Plus, the snow meant I got out of work early and had extra time to squeeze in a workout and do some meal prep for the week. In 30 minutes or so, I made 4 lunches of spiced chicken (recipe here), mashed cinnamon sweet potatoes, mixed veggies, and balsamic cherry tomatoes. Yum.
Back to that pork though. As soon as I took a bite (and as soon as I heard Ryan go "OH MY GOD"), I couldn't wait to share the recipe for this Asian pork loin. It came out perfectly tender and juicy, and the hoisin glaze is so uniquely flavorful... kind of like an Asian barbecue sauce.
The night before you want to eat this, prepare your pork loin. I bought a 2.5 lb tenderloin, which is actually 2 thinner loins. Oh, and it was half off... score! You wonder how I come up with things to cook...it's usually based on what's on sale at the grocery store. :)
Put the pork in a large ziploc baggie, then fill with: 1 cup mirin (sweet Japanese Sake -- find it in the international aisle), 1 cup water, 1/2 cup soy sauce, a couple tablespoons of sesame oil, a teaspoon of ginger, and a teaspoon of red pepper flakes.
Then just put the baggie in the fridge overnight and let the brine do its thing.
When you're ready to cook, preheat the oven to 350 degrees. Then, take the pork out of the fridge and drain the liquid from the baggie. Remove the pork from the bag and dry off with paper towels. The flavors have really seeped in at this point.
Place a roasting pan across the stove and spread around a tablespoon of olive oil in it. Turn heat to medium. Add the pork.
Cook on all sides until browned -- about 10 minutes.
Then, transfer the roasting pan to the oven.
You want to cook the pork until a meat thermometer inserted into the meatiest part reads about 150 degrees. Mine took about 45 minutes. Then, remove from the oven and tent with foil. Let it sit for at least 10-15 minutes, allowing the meat to rest and the temperature to come up a bit more.
Meanwhile, prepare your Asian-style greens and your hoisin glaze. For the greens, I used this recipe, added a tablespoon or so of sesame seeds, and it was great! I had turnip greens (which cost a whopping 57 cents for a whole bunch!), but you could also use kale, chard, mustard greens, etc.
For the hoisin glaze, gather your players:
Using a long, sharp knife, carve into thin slices.
Then, top with the hoisin glaze.
So good. So, so good. Serve alongside the sesame greens for a super healthy, flavorful, low carb meal.
Asian Brined Pork Loin with a Hoisin Glaze
Adapted from Food & Wine Magazine
For 4-6 servings
-2-3 lb pork tenderloin, either in 1 or 2 pieces
-1 cup mirin (sweet Japanese Sake -- find it in the international aisle)
-1 cup water
-1/2 cup reduced sodium soy sauce
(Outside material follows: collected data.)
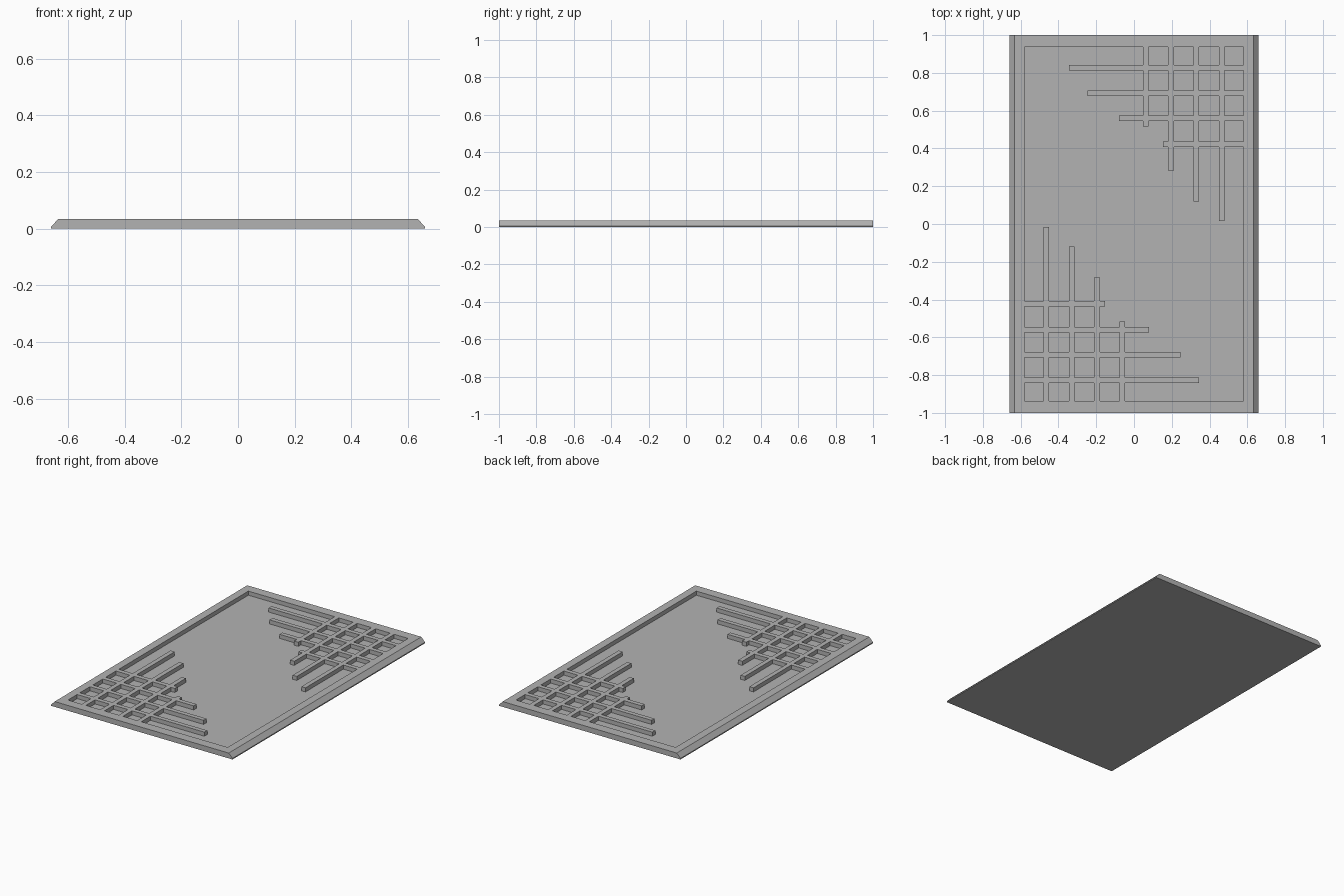
import bpy
import bmesh

if "Cube" in bpy.data.objects:
    bpy.data.objects.remove(bpy.data.objects["Cube"], do_unlink=True)

TOP, LIP, FLOOR = 0.035, 0.007, 0.008
HALF_TOP, HALF_BASE, HALF_LEN = 0.633, 0.66, 1.0
POCKET_X, POCKET_Y = 0.581, 0.937
BAR = 0.015  # half width of a rib

# Ribs of one corner: centre line and free end
rows = [(0.827, -0.345), (0.693, -0.245), (0.56, -0.08), (0.423, 0.153)]
columns = [(0.062, 0.517), (0.196, 0.283), (0.33, 0.118), (0.465, 0.015)]
ribs = [(end, POCKET_X, y - BAR, y + BAR) for y, end in rows]
ribs += [(x - BAR, x + BAR, end, POCKET_Y) for x, end in columns]
# Opposite corner is the same lattice turned half a circle
ribs += [(-x1, -x0, -y1, -y0) for x0, x1, y0, y1 in ribs]


def grid_lines(pocket, outer, values):
    return sorted({round(v, 4) for v in [pocket, -pocket, outer, -outer, *values]})


def in_pocket(x, y):
    if abs(x) > POCKET_X or abs(y) > POCKET_Y:
        return False
    return not any(a < x < b and c < y < d for a, b, c, d in ribs)


# Flat top surface split along the rim and rib edges
xs = grid_lines(POCKET_X, HALF_TOP, [v for r in ribs for v in r[:2]])
ys = grid_lines(POCKET_Y, HALF_LEN, [v for r in ribs for v in r[2:]])
bm = bmesh.new()
verts = [[bm.verts.new((x, y, TOP)) for y in ys] for x in xs]
for i in range(len(xs) - 1):
    for j in range(len(ys) - 1):
        bm.faces.new((verts[i][j], verts[i + 1][j],
                      verts[i + 1][j + 1], verts[i][j + 1]))

# Bevelled long sides, straight ends and underside
edges = [e for e in bm.edges if e.is_boundary]
for z, half in ((LIP, HALF_BASE), (0.0, HALF_BASE)):
    new = bmesh.ops.extrude_edge_only(bm, edges=edges)["geom"]
    for v in (g for g in new if isinstance(g, bmesh.types.BMVert)):
        v.co.z = z
        v.co.x *= half / max(HALF_TOP, HALF_BASE if z == 0 else 0)
    edges = [g for g in new if isinstance(g, bmesh.types.BMEdge) and g.is_boundary]
bmesh.ops.holes_fill(bm, edges=edges, sides=0)

# Sink the pockets, leaving rim and ribs standing
sunk = [f for f in bm.faces
        if all(abs(v.co.z - TOP) < 1e-5 for v in f.verts)
        and in_pocket(*f.calc_center_median().xy)]
new = bmesh.ops.extrude_face_region(bm, geom=sunk)["geom"]
for v in (g for g in new if isinstance(g, bmesh.types.BMVert)):
    v.co.z = FLOOR
old = [f for f in sunk if f.is_valid]
if old:
    bmesh.ops.delete(bm, geom=old, context="FACES")

# Merge coplanar faces into clean panels
bmesh.ops.dissolve_limit(bm, angle_limit=0.01, verts=bm.verts[:], edges=bm.edges[:])
bmesh.ops.recalc_face_normals(bm, faces=bm.faces[:])

mesh = bpy.data.meshes.new("lattice_tray")
bm.to_mesh(mesh)
bm.free()
tray = bpy.data.objects.new("lattice_tray", mesh)
bpy.context.collection.objects.link(tray)

grey = bpy.data.materials.new("mid_grey")
grey.use_nodes = True
grey.diffuse_color = (0.45, 0.45, 0.45, 1)
grey.node_tree.nodes["Principled BSDF"].inputs["Base Color"].default_value = (0.45, 0.45, 0.45, 1)
mesh.materials.append(grey)
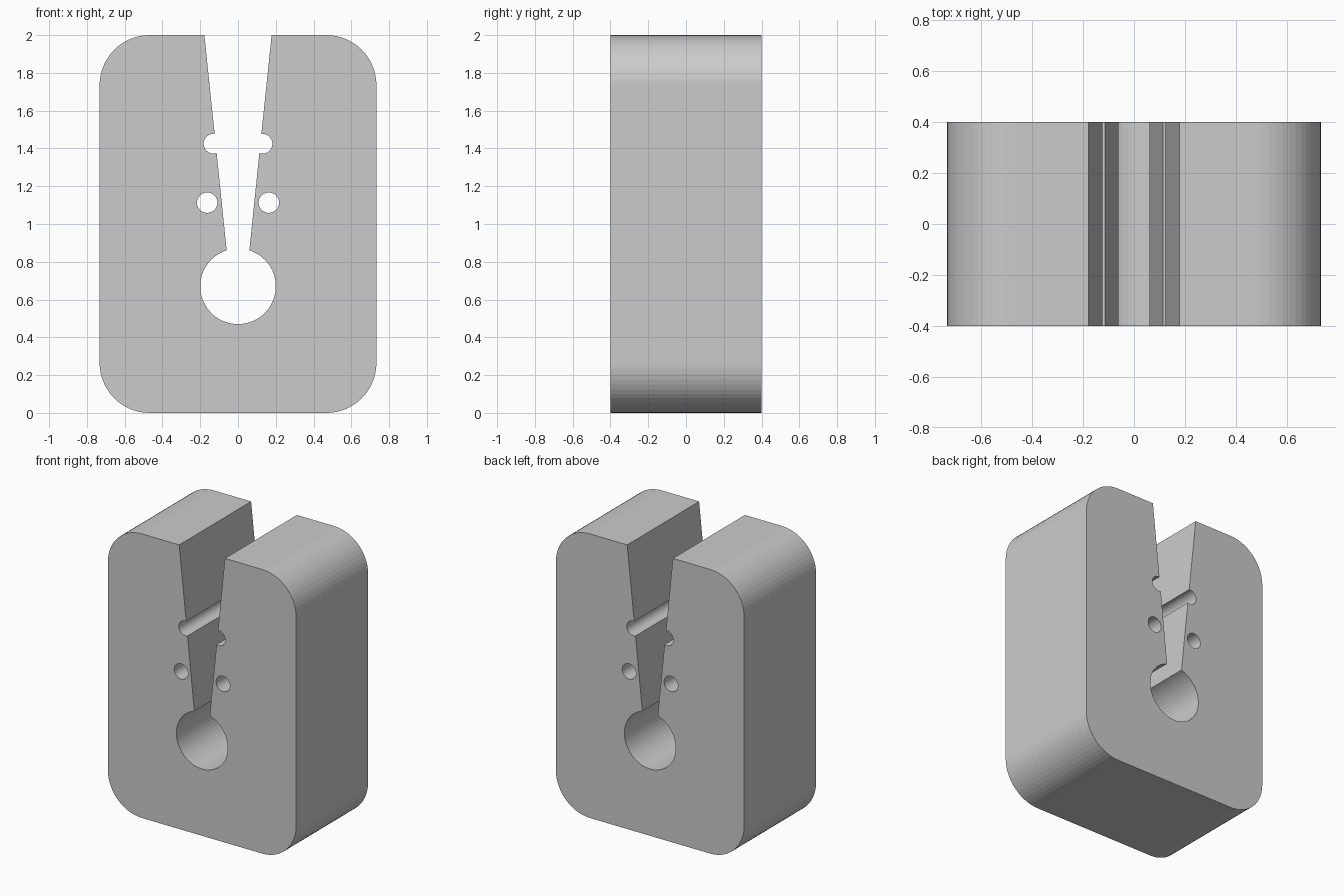
import bpy, bmesh
from math import cos, sin, radians

if "Cube" in bpy.data.objects:
    bpy.data.objects.remove(bpy.data.objects["Cube"])

DEPTH = 0.8
HALF_W, HEIGHT, CORNER = 0.733, 2.0, 0.265


def arc(cx, cz, r, a0, a1, n):
    """Points along an arc, angles in degrees."""
    angles = [radians(a0 + (a1 - a0) * i / n) for i in range(n + 1)]
    return [(cx + r * cos(a), cz + r * sin(a)) for a in angles]


def add_loop(bm, points):
    """Closed edge loop in the front plane."""
    verts = [bm.verts.new((x, -DEPTH / 2, z)) for x, z in points]
    for a, b in zip(verts, verts[1:] + verts[:1]):
        bm.edges.new((a, b))


# Left half of the outline: outer corners, slot mouth, edge notch, round bore
cx = -HALF_W + CORNER
left = arc(cx, CORNER, CORNER, 270, 180, 14)
left += arc(cx, HEIGHT - CORNER, CORNER, 180, 90, 14)
left += [(-0.178, HEIGHT)]
left += arc(-0.13, 1.425, 0.052, 83, 289, 18)
left += arc(0, 0.67, 0.2, 107.5, 270, 24)
right = [(-x, z) for x, z in reversed(left[:-1])]

bm = bmesh.new()
add_loop(bm, left + right)

# Small through holes either side of the slot
for side in (-1, 1):
    add_loop(bm, arc(side * 0.163, 1.113, 0.054, 0, 360, 32)[:-1])

# Fill the front face and extrude it to the back
bmesh.ops.triangle_fill(bm, edges=bm.edges[:], use_beauty=True)
ext = bmesh.ops.extrude_face_region(bm, geom=bm.faces[:], use_keep_orig=True)
moved = [g for g in ext["geom"] if isinstance(g, bmesh.types.BMVert)]
bmesh.ops.translate(bm, verts=moved, vec=(0, DEPTH, 0))
bmesh.ops.recalc_face_normals(bm, faces=bm.faces[:])

mesh = bpy.data.meshes.new("slotted_block")
bm.to_mesh(mesh)
bm.free()
block = bpy.data.objects.new("slotted_block", mesh)
bpy.context.collection.objects.link(block)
-2 tbsp sesame oil
-1 tsp ginger
-1 tsp red pepper flakes
-1 tbsp olive oil
-2 tbsp hoisin (find in the international aisle)
-1 tbsp mirin
-1-2 tbsp water
-1 tsp sesame oil
-1 tsp sriracha
-12-24 hours before cooking: Place pork in a large ziploc baggie and fill with the mirin, water, soy sauce, sesame oil, ginger, and red pepper flakes. Leave in fridge until ready to cook.
-When ready to cook: Preheat over to 350 degrees.
-Remove pork from fridge. Drain liquid out of bag. Remove pork and dry off with paper towels.
-Place a large roasting pan on the stove and turn heat to medium. Spread 1 tablespoon of oil around pan. Place pork on pan and cook on all sides until browned, about 10 minutes.
-Transfer pan to oven and cook until a meat thermometer inserted into the thickest part reads about 150 degrees, about 40-60 minutes depending upon size. Then, remove from oven and tent with foil for 10-15 minutes.
-Transfer pork to a board and carve into thin slices. Drizzle with the hoisin glaze. If desired, serve alongside this recipe for asian-style greens mixed with a tablespoon of sesame seeds.